Your output should repeat each record below with no differences.

* * *

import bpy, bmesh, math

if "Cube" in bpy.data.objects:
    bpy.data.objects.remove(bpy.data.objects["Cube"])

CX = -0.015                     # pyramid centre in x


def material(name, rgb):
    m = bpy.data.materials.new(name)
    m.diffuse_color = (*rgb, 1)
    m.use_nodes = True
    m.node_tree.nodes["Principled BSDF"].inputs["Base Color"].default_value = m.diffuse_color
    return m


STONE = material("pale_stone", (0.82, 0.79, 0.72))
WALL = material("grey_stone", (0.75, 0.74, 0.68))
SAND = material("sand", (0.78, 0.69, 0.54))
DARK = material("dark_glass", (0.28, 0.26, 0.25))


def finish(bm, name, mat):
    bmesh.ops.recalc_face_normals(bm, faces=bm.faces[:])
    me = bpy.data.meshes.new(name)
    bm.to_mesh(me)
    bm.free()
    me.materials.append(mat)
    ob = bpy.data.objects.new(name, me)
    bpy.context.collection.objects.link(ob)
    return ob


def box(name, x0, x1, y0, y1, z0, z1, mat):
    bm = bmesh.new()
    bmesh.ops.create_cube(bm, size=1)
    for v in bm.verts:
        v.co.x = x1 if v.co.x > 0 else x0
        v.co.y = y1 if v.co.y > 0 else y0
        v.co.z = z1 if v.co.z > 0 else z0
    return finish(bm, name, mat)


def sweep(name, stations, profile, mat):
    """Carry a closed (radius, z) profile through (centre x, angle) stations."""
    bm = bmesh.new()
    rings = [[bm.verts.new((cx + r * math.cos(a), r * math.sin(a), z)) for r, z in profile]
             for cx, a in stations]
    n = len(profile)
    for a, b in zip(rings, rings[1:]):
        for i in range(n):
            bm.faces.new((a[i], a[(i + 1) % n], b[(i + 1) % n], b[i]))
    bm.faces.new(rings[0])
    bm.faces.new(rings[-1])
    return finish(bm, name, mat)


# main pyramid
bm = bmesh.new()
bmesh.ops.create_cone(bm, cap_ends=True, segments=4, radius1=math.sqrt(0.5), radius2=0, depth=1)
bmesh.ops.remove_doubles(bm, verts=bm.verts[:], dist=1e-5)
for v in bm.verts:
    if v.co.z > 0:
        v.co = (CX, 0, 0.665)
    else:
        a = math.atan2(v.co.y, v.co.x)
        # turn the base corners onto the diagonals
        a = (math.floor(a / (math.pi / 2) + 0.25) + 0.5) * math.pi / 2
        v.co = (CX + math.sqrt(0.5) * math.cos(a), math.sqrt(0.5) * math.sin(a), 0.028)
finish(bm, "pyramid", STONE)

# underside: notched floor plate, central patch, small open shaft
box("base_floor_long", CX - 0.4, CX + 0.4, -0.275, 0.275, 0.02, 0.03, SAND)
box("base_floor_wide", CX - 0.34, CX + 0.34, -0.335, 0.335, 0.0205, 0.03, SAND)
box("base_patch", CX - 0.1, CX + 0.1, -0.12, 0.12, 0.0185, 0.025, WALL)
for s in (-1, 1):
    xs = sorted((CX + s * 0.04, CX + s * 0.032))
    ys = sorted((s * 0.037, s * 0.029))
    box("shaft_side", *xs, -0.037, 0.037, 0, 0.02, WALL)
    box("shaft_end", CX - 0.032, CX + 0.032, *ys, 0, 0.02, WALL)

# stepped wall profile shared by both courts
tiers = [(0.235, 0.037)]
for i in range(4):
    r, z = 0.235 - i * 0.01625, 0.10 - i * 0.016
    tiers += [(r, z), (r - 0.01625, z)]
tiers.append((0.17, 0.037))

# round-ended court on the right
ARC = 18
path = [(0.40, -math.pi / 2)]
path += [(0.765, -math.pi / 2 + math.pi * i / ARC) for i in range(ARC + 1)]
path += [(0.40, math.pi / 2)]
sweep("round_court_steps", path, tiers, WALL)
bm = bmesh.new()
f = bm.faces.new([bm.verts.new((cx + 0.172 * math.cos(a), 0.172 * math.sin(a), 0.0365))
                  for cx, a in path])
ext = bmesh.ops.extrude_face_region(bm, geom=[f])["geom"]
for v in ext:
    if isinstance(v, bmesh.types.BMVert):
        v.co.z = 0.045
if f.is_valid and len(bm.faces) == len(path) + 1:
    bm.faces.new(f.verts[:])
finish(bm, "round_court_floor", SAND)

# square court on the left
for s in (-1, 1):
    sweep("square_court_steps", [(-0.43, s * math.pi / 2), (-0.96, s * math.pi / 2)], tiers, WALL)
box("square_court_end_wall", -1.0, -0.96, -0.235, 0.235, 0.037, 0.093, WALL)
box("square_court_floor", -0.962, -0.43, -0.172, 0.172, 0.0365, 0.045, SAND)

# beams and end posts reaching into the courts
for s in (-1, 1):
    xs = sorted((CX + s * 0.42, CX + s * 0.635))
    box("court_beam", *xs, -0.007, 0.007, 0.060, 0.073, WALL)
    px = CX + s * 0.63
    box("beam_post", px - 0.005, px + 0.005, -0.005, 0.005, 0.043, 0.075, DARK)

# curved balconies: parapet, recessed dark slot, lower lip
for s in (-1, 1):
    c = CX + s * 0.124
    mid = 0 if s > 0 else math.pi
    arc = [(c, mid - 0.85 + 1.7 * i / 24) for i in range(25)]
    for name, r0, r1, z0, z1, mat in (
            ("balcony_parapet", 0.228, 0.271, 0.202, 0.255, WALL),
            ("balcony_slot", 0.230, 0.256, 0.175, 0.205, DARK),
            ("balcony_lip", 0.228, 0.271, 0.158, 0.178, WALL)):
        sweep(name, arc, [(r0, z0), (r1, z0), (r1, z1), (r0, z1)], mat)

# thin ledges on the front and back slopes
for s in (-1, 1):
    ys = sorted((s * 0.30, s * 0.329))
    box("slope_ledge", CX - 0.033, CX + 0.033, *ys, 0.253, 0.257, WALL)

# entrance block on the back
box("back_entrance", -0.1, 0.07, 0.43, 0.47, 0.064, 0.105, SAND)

* * *

## SOLUTION FOR THIS TASK
import bpy, bmesh, math

if "Cube" in bpy.data.objects:
    bpy.data.objects.remove(bpy.data.objects["Cube"])

CX = -0.015                     # pyramid centre in x


def material(name, rgb):
    m = bpy.data.materials.new(name)
    m.diffuse_color = (*rgb, 1)
    m.use_nodes = True
    m.node_tree.nodes["Principled BSDF"].inputs["Base Color"].default_value = m.diffuse_color
    return m


STONE = material("pale_stone", (0.82, 0.79, 0.72))
WALL = material("grey_stone", (0.75, 0.74, 0.68))
SAND = material("sand", (0.78, 0.69, 0.54))
DARK = material("dark_glass", (0.28, 0.26, 0.25))


def finish(bm, name, mat):
    bmesh.ops.recalc_face_normals(bm, faces=bm.faces[:])
    me = bpy.data.meshes.new(name)
    bm.to_mesh(me)
    bm.free()
    me.materials.append(mat)
    ob = bpy.data.objects.new(name, me)
    bpy.context.collection.objects.link(ob)
    return ob


def box(name, x0, x1, y0, y1, z0, z1, mat):
    bm = bmesh.new()
    bmesh.ops.create_cube(bm, size=1)
    for v in bm.verts:
        v.co.x = x1 if v.co.x > 0 else x0
        v.co.y = y1 if v.co.y > 0 else y0
        v.co.z = z1 if v.co.z > 0 else z0
    return finish(bm, name, mat)


def sweep(name, stations, profile, mat):
    """Carry a closed (radius, z) profile through (centre x, angle) stations."""
    bm = bmesh.new()
    rings = [[bm.verts.new((cx + r * math.cos(a), r * math.sin(a), z)) for r, z in profile]
             for cx, a in stations]
    n = len(profile)
    for a, b in zip(rings, rings[1:]):
        for i in range(n):
            bm.faces.new((a[i], a[(i + 1) % n], b[(i + 1) % n], b[i]))
    bm.faces.new(rings[0])
    bm.faces.new(rings[-1])
    return finish(bm, name, mat)


# main pyramid
bm = bmesh.new()
bmesh.ops.create_cone(bm, cap_ends=True, segments=4, radius1=math.sqrt(0.5), radius2=0, depth=1)
bmesh.ops.remove_doubles(bm, verts=bm.verts[:], dist=1e-5)
for v in bm.verts:
    if v.co.z > 0:
        v.co = (CX, 0, 0.665)
    else:
        a = math.atan2(v.co.y, v.co.x)
        # turn the base corners onto the diagonals
        a = (math.floor(a / (math.pi / 2) + 0.25) + 0.5) * math.pi / 2
        v.co = (CX + math.sqrt(0.5) * math.cos(a), math.sqrt(0.5) * math.sin(a), 0.028)
finish(bm, "pyramid", STONE)

# underside: notched floor plate, central patch, small open shaft
box("base_floor_long", CX - 0.4, CX + 0.4, -0.275, 0.275, 0.02, 0.03, SAND)
box("base_floor_wide", CX - 0.34, CX + 0.34, -0.335, 0.335, 0.0205, 0.03, SAND)
box("base_patch", CX - 0.1, CX + 0.1, -0.12, 0.12, 0.0185, 0.025, WALL)
for s in (-1, 1):
    xs = sorted((CX + s * 0.04, CX + s * 0.032))
    ys = sorted((s * 0.037, s * 0.029))
    box("shaft_side", *xs, -0.037, 0.037, 0, 0.02, WALL)
    box("shaft_end", CX - 0.032, CX + 0.032, *ys, 0, 0.02, WALL)

# stepped wall profile shared by both courts
tiers = [(0.235, 0.037)]
for i in range(4):
    r, z = 0.235 - i * 0.01625, 0.10 - i * 0.016
    tiers += [(r, z), (r - 0.01625, z)]
tiers.append((0.17, 0.037))

# round-ended court on the right
ARC = 18
path = [(0.40, -math.pi / 2)]
path += [(0.765, -math.pi / 2 + math.pi * i / ARC) for i in range(ARC + 1)]
path += [(0.40, math.pi / 2)]
sweep("round_court_steps", path, tiers, WALL)
bm = bmesh.new()
f = bm.faces.new([bm.verts.new((cx + 0.172 * math.cos(a), 0.172 * math.sin(a), 0.0365))
                  for cx, a in path])
ext = bmesh.ops.extrude_face_region(bm, geom=[f])["geom"]
for v in ext:
    if isinstance(v, bmesh.types.BMVert):
        v.co.z = 0.045
if f.is_valid and len(bm.faces) == len(path) + 1:
    bm.faces.new(f.verts[:])
finish(bm, "round_court_floor", SAND)

# square court on the left
for s in (-1, 1):
    sweep("square_court_steps", [(-0.43, s * math.pi / 2), (-0.96, s * math.pi / 2)], tiers, WALL)
box("square_court_end_wall", -1.0, -0.96, -0.235, 0.235, 0.037, 0.093, WALL)
box("square_court_floor", -0.962, -0.43, -0.172, 0.172, 0.0365, 0.045, SAND)

# beams and end posts reaching into the courts
for s in (-1, 1):
    xs = sorted((CX + s * 0.42, CX + s * 0.635))
    box("court_beam", *xs, -0.007, 0.007, 0.060, 0.073, WALL)
    px = CX + s * 0.63
    box("beam_post", px - 0.005, px + 0.005, -0.005, 0.005, 0.043, 0.075, DARK)

# curved balconies: parapet, recessed dark slot, lower lip
for s in (-1, 1):
    c = CX + s * 0.124
    mid = 0 if s > 0 else math.pi
    arc = [(c, mid - 0.85 + 1.7 * i / 24) for i in range(25)]
    for name, r0, r1, z0, z1, mat in (
            ("balcony_parapet", 0.228, 0.271, 0.202, 0.255, WALL),
            ("balcony_slot", 0.230, 0.256, 0.175, 0.205, DARK),
            ("balcony_lip", 0.228, 0.271, 0.158, 0.178, WALL)):
        sweep(name, arc, [(r0, z0), (r1, z0), (r1, z1), (r0, z1)], mat)

# thin ledges on the front and back slopes
for s in (-1, 1):
    ys = sorted((s * 0.30, s * 0.329))
    box("slope_ledge", CX - 0.033, CX + 0.033, *ys, 0.253, 0.257, WALL)

# entrance block on the back
box("back_entrance", -0.1, 0.07, 0.43, 0.47, 0.064, 0.105, SAND)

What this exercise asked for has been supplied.